Recently, our research group achieved nearly perfect conversion of light into hydrogen molecules . This means that all of the light that shined upon the photocatalyst successfully produced hydrogen from water. This impressive efficiency was accomplished by using a unique miniature photocatalysts, with dimensions on the nanometer range. One nanometer (nm) is 10−9 m. To put this size into perspective, the diameter of a human hair is about 50,000 nm. A fascinating and powerful outcome of working with nanoscale particles is the size-dependent tunability of their properties. By changing the size of the particle, a scientist can fine-tune a property of interest, such as what color of light will be absorbed by the semiconductor, and possibly make it a better photocatalyst.
The system we developed is illustrated in Figure 2. It consists of two semiconductors, a tiny spherical nano-sized particle made of a material called cadmium selenide, embedded within a second material that is rod-shaped (cadmium sulfide), with a platinum metallic particle at its tip. The spherical particle attracts positive charges, while negative charges accumulate on the platinum tip. The good separation between these charges is the key to the success of the system . It prevents the negative charges, which are responsible for the reaction that produces hydrogen from water, from being canceled by the positive charges. Because our system is so efficient, a single photocatalyst nanoparticle can produce 360,000 molecules of hydrogen per hour! This is the highest efficiency ever reported for this kind of system.
While our nanoscale photocatalyst was found to be efficient for hydrogen production, it is not suitable for overall water splitting, because it is not stable enough. Prolonged exposure to light leads to breakdown of the materials that make up the photocatalyst. Because we would have to continuously add some additional chemicals to prevent this breakdown, we would not truly be producing energy with this system.
Our achievement is a significant milestone, yet the road toward direct and genuine conversion of solar energy into fuel is still long. Perhaps one day YOU will be the one who will develop a system that works.
The Greenhouse Effect: ↑ The greenhouse effect is a natural process that warms the Earth’s surface (and the air above it), due to trapping of sun’s energy by gases in the atmosphere. When the sun’s energy reaches the Earth’s atmosphere, some of it is reflected back to space and the rest is absorbed and re-radiated by greenhouse gases.
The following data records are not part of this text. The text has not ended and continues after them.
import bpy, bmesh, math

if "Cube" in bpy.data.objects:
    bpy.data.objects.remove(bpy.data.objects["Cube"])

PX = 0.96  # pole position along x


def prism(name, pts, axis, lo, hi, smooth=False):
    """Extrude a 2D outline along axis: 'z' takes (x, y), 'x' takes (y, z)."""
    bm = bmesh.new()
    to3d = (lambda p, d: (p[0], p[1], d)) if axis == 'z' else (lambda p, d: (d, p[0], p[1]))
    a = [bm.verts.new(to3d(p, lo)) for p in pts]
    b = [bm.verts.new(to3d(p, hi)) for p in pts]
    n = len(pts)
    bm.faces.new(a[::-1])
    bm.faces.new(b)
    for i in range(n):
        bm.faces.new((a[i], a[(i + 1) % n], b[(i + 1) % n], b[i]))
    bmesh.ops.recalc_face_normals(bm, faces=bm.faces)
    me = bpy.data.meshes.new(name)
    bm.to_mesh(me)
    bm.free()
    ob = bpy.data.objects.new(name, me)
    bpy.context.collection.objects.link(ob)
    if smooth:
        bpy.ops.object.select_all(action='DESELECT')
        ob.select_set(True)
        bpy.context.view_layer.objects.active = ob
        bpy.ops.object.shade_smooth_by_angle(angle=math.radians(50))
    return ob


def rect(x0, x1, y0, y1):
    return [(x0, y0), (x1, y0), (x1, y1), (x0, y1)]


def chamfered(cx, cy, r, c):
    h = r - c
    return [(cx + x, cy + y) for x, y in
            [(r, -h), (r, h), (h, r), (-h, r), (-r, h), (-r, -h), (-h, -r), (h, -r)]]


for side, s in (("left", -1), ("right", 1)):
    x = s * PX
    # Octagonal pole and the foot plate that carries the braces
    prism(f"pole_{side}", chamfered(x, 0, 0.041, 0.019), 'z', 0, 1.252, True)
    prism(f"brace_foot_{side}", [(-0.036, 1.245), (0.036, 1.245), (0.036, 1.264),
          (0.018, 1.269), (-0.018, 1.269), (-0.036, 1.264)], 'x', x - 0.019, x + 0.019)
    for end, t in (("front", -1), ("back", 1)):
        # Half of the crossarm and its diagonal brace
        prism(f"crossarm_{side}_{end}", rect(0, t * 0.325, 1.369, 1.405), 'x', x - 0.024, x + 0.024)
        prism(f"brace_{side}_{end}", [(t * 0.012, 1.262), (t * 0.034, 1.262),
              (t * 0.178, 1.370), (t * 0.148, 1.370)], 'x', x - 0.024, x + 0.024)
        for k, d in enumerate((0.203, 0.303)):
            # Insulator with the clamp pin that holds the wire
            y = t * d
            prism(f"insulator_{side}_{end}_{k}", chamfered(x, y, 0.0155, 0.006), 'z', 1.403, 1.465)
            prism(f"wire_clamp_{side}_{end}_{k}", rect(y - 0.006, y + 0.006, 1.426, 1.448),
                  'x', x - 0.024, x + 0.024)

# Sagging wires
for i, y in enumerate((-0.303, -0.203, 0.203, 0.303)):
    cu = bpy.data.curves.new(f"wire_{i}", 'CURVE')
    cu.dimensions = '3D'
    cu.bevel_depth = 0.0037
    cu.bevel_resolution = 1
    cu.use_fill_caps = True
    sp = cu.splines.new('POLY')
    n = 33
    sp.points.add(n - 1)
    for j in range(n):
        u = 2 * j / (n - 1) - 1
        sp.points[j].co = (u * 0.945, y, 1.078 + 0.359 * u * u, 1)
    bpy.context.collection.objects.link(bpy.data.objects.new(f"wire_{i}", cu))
These heat trapping gases act like the walls and roof of an agricultural greenhouse. Without the greenhouse effect, Earth would be too cold for life to exist. Yet, industrial production of greenhouse gases is now casing a raise in temperature.
Photosynthesis: ↑ A process used by plants and other organisms to convert light into the type of fuel needed by the organism, such as sugars. Using light, sugars are made from carbon dioxide and water.
Photocatalysis: ↑ The word is composed of two parts. The prefix “photo” means light. “Catalysis” refers to a process in which a substance (called a catalyst) speeds up the rate of a chemical reaction without being altered or used up. In a photocatalytic reaction, the catalyst is activated by light.
Conflict of Interest
The author declares that the research was conducted in the absence of any commercial or financial relationships that could be construed as a potential conflict of interest.
This research was carried out in the framework of the Russell Berrie Nanotechnology Institute (RBNI) and the Nancy and Stephen Grand Technion Energy Program (GTEP).
 ↑ According to the U.S Energy Information Administration.
 ↑ Kalisman, P., Nakibli, Y., and Amirav, L. 2016. Perfect photon-to-hydrogen conversion efficiency. Nano Lett. 16:1776–81. doi: 10.1021/acs.nanolett.5b04813
 ↑ Amirav, L., and Paul, A. A. 2010. Photocatalytic hydrogen production with tunable nanorod heterostructures. J Phys Chem Lett. 1:1051–4. doi: 10.1021/jz100075c